If you ask me, Michael J. Fox is the culprit.

After all, it was a movie in which he played a starring role — 1989’s “Back to the Future Part II” — that first made red-blooded American boys like me start dreaming about the airborne sweet spot somewhere between terra firma and a jet airliner at 30,000 feet.

OK, full disclosure… I was 20 going on 21 when the movie came out.

Fox is Canadian, though, so there’s got to be a favorable conversion rate in there somewhere.

Anyway, the point is that after watching Marty McFly bounce off walls and race next to cars with what amounted to a low-hovering skateboard, we all figured similar real-world gallivanting was imminent.

But now, as 49 stares down the barrel at 50… Fox’s fantasy still seems way too far-fetched.

At least when it comes to land, that is.

Fortunately, the ‘Tween Waters Inn is flanked on two sides by water, which provides a bit more opportunity for those still hoping to give ol’ Michael J. a run for his multi-colored money.

And just as fortunately, it’s only a shade more than a mile from Yolo Watersports, too.

There, at 11534 Andy Rosse Lane, TWI guests and visitors can get their Fox on in the form of “flyboarding” — an activity in which riders stand on a board connected by a long hose to a watercraft.

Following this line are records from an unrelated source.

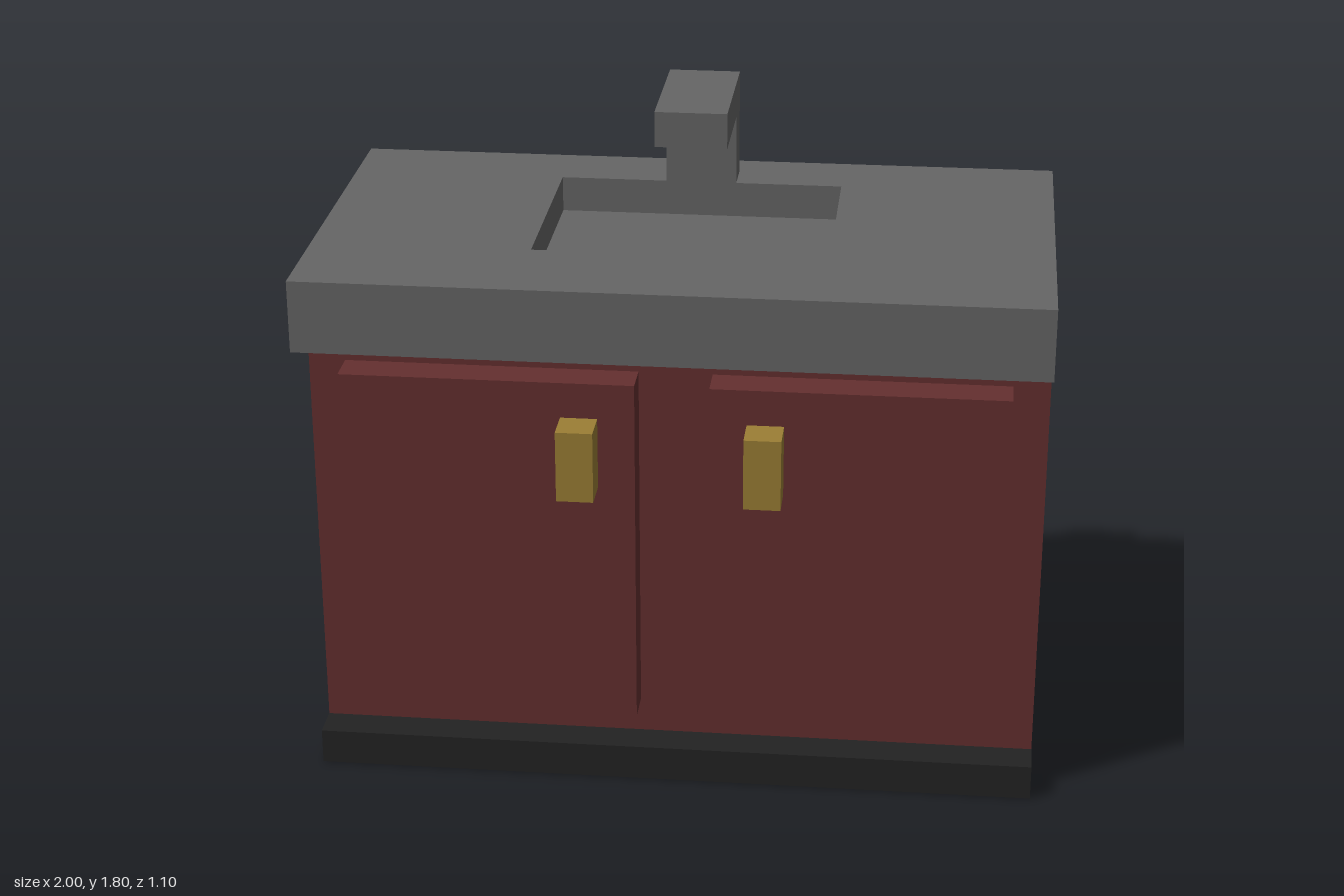
import * as THREE from 'three';

const mat = (name, color) => {
  const m = new THREE.MeshStandardMaterial({ color });
  m.name = name;
  return m;
};

export function createModel() {
  const model = new THREE.Group();
  model.name = 'sinkCabinet';
  const stone = mat('grey stone', 0x666666);
  const wood = mat('red wood', 0x653030);
  const plinth = mat('black plinth', 0x232323);
  const brass = mat('brass', 0x9c7f35);

  // Box given by its minimum and maximum corners
  const box = (name, material, [x0, y0, z0], [x1, y1, z1]) => {
    const mesh = new THREE.Mesh(new THREE.BoxGeometry(x1 - x0, y1 - y0, z1 - z0), material);
    mesh.position.set((x0 + x1) / 2, (y0 + y1) / 2, (z0 + z1) / 2);
    mesh.name = name;
    model.add(mesh);
  };

  // Plinth and cabinet body
  box('plinth', plinth, [-1, 0, -0.45], [1, 0.1, 0.45]);
  box('cabinet', wood, [-1, 0.1, -0.55], [1, 1.3, 0.35]);

  // Doors with their handles, mirrored
  for (const [side, s] of [['left', 1], ['right', -1]]) {
    const span = (a, b) => (s > 0 ? [a, b] : [-b, -a]);
    const [d0, d1] = span(0.1, 0.9);
    const [h0, h1] = span(0.2, 0.3);
    box(side + 'Door', wood, [d0, 0.2, 0.35], [d1, 1.2, 0.45]);
    box(side + 'Handle', brass, [h0, 0.9, 0.45], [h1, 1.1, 0.55]);
  }

  // Countertop with a rectangular basin opening (shape y becomes -z)
  const rect = (Type, x, y0, y1) => new Type([
    new THREE.Vector2(-x, y0), new THREE.Vector2(x, y0),
    new THREE.Vector2(x, y1), new THREE.Vector2(-x, y1),
  ]);
  const top = rect(THREE.Shape, 1, -0.55, 0.55);
  top.holes.push(rect(THREE.Path, 0.4, -0.25, 0.35));
  const topGeometry = new THREE.ExtrudeGeometry(top, { depth: 0.2, bevelEnabled: false });
  topGeometry.rotateX(-Math.PI / 2);
  const countertop = new THREE.Mesh(topGeometry, stone);
  countertop.position.y = 1.3;
  countertop.name = 'countertop';
  model.add(countertop);
  box('basinFloor', stone, [-0.4, 1.3, -0.35], [0.4, 1.4, 0.25]);

  // Faucet: upright column and spout reaching over the basin
  box('faucetColumn', stone, [-0.1, 1.5, -0.45], [0.1, 1.7, -0.35]);
  box('faucetSpout', stone, [-0.1, 1.7, -0.45], [0.1, 1.8, -0.05]);

  return model;
}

Motion is created when water is forced under pressure to a pair of boots with jet nozzles underneath, providing thrust for the rider to fly as high as 50 feet in the air or dive headlong down to 8 feet.

It’s $95 for a 30-minute session with the certified folks at Yolo, who’ll ride shotgun to ensure fun and safety while the paying customers – with pre-flight instructions rattling around in their heads – desperately attempt to replicate YouTube videos that make it look barely harder than riding a bicycle.

For the record, those instructions seem pretty simple and focus mainly on basic movements – 1) stand with locked legs to begin; 2) point toes down or up to move forward or backward; and 3) lift alternating knees to go in the opposite direction (left knee moves you right, right knee moves you left) — but they provide little solace as you rise and tumble with all the alacrity of a sleep-deprived toddler.

It’ll take all but full-on Olympians (read: show-offs) multiple tries (read: crashes) to stay consistently dry and vertical, at which point a true adventurer may endeavor to raise his or her game, literally, by raising elevation – which provides both the thrill of flying and the terror of crashing for the same low price.

Soreness was alongside exaltation and exhaustion by the time my half-hour was up, though the sensation of a nose full of water lasted long after I’d gotten back to shore.

Turns out a comfy chair and attentive servers at the Oasis Pool Bar quickly take the edge off, especially upon their arrival with a frosty Rum Runner or Margarita.

And, whaddya know (eh!), it only took two or three repetitions before I’d begun to forgive my Alberta-born nemesis.

Maybe not enough to punch up “Doc Hollywood” on Netflix just yet…

But I’m surely willing to negotiate.